The Theatre of Satire

2 Triumfalnaya Square
In 1934, Bulgakov signed an agreement with the Theatre of Satire on the play Beatitude, which was subsequently reworked into the comedy Ivan Vasilevich (adapted for screen in 1973 by L. Gaidai). At that time, the Theatre of Satire stood on the opposite side of the square. In 1974, the old theatre building was demolished.
The fantastic dual work of Beatitude and Ivan Vasilevich was written by Bulgakov from 1929 to 1935. According to the writer’s third wife, Elena Bulgakova, the comedy about Moscow in the year 2222 did not impress the artists at the Theatre of Satire: ‘1934. On 25th April, Mikhail read Beatitude in the Satire Theatre. The reading was flat. They want it to be changed… They have some kind of funny play with Ivan the Terrible in mind.’ At the end of 1935, the artists at the Theatre of Satire were much more enthusiastic about the play Ivan Vasilevich, and after the Main Repertoire Committee gave its approval, rehearsals began. However, the waves around the prohibition of The Cabal of Hypocrites and the anti-Bulgakov campaign in the press caught up with Ivan Vasilevich – E. Bulgakova recalled sensing the theatre’s reluctance to stage the comedy at the rehearsals. On 13th May 1936, the show was banned after the full-dress rehearsal – at the end of the rehearsal, Veniamin Furer (Head of the Department of Cultural Enlightenment of the Moscow Committee of the All-Union Communist Party) gave some laconic advice: ‘I would not advise you to put it on’.

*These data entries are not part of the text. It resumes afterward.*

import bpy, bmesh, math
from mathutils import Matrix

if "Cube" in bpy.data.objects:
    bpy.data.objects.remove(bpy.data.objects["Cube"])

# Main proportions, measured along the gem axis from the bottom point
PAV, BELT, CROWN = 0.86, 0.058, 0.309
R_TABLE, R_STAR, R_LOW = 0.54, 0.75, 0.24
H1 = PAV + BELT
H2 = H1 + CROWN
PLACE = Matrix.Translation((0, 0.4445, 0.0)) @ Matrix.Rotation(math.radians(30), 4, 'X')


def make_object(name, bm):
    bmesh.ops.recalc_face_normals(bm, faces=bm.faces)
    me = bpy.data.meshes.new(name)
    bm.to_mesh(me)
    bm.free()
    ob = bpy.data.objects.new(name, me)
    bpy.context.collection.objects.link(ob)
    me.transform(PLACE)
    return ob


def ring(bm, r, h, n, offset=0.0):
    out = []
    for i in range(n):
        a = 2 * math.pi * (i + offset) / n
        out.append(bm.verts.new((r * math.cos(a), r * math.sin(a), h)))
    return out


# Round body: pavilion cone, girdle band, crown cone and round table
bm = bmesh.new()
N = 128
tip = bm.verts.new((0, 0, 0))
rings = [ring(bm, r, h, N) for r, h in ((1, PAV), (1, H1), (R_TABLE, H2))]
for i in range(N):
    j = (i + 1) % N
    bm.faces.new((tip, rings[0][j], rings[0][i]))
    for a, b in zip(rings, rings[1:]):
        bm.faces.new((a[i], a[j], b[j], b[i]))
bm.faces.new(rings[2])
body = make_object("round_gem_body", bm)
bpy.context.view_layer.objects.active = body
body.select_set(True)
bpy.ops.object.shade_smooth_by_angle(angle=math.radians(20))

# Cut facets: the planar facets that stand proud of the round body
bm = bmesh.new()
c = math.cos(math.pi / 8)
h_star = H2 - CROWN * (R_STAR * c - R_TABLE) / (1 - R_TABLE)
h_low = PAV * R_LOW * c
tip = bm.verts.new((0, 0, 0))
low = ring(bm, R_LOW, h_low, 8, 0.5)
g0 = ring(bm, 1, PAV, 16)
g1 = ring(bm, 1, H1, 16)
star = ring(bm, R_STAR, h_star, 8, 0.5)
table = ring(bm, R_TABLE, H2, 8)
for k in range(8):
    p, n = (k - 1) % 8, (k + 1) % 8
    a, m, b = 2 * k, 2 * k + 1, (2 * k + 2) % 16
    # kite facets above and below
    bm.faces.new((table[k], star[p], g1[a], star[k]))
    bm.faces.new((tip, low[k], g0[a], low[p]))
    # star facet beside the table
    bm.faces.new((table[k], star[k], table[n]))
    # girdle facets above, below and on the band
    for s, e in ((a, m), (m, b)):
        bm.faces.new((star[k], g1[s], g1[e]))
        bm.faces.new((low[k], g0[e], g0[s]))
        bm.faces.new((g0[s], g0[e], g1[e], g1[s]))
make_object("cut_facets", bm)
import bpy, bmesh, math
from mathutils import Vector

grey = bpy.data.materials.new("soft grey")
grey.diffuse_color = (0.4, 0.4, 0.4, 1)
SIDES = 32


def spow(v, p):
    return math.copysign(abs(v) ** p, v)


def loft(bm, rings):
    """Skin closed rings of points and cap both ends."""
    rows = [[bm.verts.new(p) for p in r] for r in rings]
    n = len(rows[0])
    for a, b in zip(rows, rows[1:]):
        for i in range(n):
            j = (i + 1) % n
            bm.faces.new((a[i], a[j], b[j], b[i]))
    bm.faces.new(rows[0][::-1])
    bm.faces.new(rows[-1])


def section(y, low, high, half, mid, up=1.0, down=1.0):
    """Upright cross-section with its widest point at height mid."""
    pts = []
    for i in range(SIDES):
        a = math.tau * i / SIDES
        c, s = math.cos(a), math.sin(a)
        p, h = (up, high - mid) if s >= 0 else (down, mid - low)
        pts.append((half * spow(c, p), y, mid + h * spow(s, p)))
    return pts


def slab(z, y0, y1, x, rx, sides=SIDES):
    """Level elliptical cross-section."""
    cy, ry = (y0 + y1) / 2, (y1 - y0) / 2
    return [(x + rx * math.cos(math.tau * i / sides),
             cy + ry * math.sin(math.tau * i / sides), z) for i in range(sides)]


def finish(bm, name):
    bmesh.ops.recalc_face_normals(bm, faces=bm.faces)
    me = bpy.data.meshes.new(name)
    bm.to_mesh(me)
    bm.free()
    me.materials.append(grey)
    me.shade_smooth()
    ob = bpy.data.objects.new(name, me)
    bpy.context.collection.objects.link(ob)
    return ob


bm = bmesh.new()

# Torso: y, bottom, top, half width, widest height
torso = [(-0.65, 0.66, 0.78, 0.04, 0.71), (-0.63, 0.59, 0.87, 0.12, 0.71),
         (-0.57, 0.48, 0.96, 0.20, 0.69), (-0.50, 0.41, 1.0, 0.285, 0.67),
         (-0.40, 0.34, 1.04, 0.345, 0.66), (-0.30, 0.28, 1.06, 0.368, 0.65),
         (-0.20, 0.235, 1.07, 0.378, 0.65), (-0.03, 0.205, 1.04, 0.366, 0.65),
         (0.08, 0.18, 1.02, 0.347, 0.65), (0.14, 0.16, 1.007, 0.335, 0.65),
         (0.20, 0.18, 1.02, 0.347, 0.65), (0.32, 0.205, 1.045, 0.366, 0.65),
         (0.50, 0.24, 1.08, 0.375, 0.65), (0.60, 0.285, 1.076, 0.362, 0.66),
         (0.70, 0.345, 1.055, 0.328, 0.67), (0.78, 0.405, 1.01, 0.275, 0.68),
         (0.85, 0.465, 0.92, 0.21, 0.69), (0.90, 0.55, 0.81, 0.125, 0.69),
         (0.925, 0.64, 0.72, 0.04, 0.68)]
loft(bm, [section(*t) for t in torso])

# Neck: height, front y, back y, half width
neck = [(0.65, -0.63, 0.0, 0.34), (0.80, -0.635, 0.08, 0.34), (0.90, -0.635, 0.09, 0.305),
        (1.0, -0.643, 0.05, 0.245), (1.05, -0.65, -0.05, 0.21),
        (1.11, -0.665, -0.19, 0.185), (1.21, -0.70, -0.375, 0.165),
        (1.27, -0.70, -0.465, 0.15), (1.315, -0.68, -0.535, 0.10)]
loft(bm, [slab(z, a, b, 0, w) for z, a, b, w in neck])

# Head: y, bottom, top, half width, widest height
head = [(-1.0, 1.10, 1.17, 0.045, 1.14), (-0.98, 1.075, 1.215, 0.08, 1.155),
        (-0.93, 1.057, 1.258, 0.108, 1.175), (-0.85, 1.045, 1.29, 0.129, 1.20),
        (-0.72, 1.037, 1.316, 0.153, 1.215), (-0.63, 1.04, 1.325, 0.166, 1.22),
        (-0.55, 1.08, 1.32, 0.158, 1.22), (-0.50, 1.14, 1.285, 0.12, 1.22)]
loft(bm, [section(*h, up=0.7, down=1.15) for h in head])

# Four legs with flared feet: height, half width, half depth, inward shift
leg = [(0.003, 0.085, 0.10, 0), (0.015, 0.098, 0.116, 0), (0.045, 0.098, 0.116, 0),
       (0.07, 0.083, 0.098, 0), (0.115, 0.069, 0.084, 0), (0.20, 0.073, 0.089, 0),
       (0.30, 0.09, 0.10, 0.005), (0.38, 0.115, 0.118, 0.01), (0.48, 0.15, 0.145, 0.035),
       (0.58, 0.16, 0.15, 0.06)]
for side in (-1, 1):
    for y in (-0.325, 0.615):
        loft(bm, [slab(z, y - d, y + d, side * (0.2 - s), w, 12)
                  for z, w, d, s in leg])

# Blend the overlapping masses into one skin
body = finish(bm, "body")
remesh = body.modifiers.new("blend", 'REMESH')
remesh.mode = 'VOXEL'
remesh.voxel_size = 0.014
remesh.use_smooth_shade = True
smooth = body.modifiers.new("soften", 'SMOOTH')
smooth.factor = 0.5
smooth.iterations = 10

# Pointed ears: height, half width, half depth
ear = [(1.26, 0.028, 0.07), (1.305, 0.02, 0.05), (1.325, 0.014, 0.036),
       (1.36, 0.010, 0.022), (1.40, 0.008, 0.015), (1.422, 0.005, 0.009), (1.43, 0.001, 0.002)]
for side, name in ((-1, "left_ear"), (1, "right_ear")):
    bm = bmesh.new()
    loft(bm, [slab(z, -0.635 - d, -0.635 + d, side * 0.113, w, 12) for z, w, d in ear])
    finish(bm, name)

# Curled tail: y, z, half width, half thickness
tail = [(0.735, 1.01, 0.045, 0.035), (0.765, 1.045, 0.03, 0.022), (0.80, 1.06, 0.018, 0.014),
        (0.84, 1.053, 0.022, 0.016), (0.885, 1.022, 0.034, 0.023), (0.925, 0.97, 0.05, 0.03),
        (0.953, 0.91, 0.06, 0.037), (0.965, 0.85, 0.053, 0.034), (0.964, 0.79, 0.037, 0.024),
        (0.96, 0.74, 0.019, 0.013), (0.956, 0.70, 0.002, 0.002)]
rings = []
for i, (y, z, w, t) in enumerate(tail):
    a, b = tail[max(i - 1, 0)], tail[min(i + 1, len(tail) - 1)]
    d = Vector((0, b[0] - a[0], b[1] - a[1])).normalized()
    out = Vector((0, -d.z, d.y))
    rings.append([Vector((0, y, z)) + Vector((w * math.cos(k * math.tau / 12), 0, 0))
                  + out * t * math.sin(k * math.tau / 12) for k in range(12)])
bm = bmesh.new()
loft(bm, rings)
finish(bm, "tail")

Elena Bulgakova recalled how, in January 1934, whilst Bulgakov had his head down in his work on Beatitude, he anticipated a sad outcome: ‘They won’t accept anything with my name on it. Even if it comes out well’.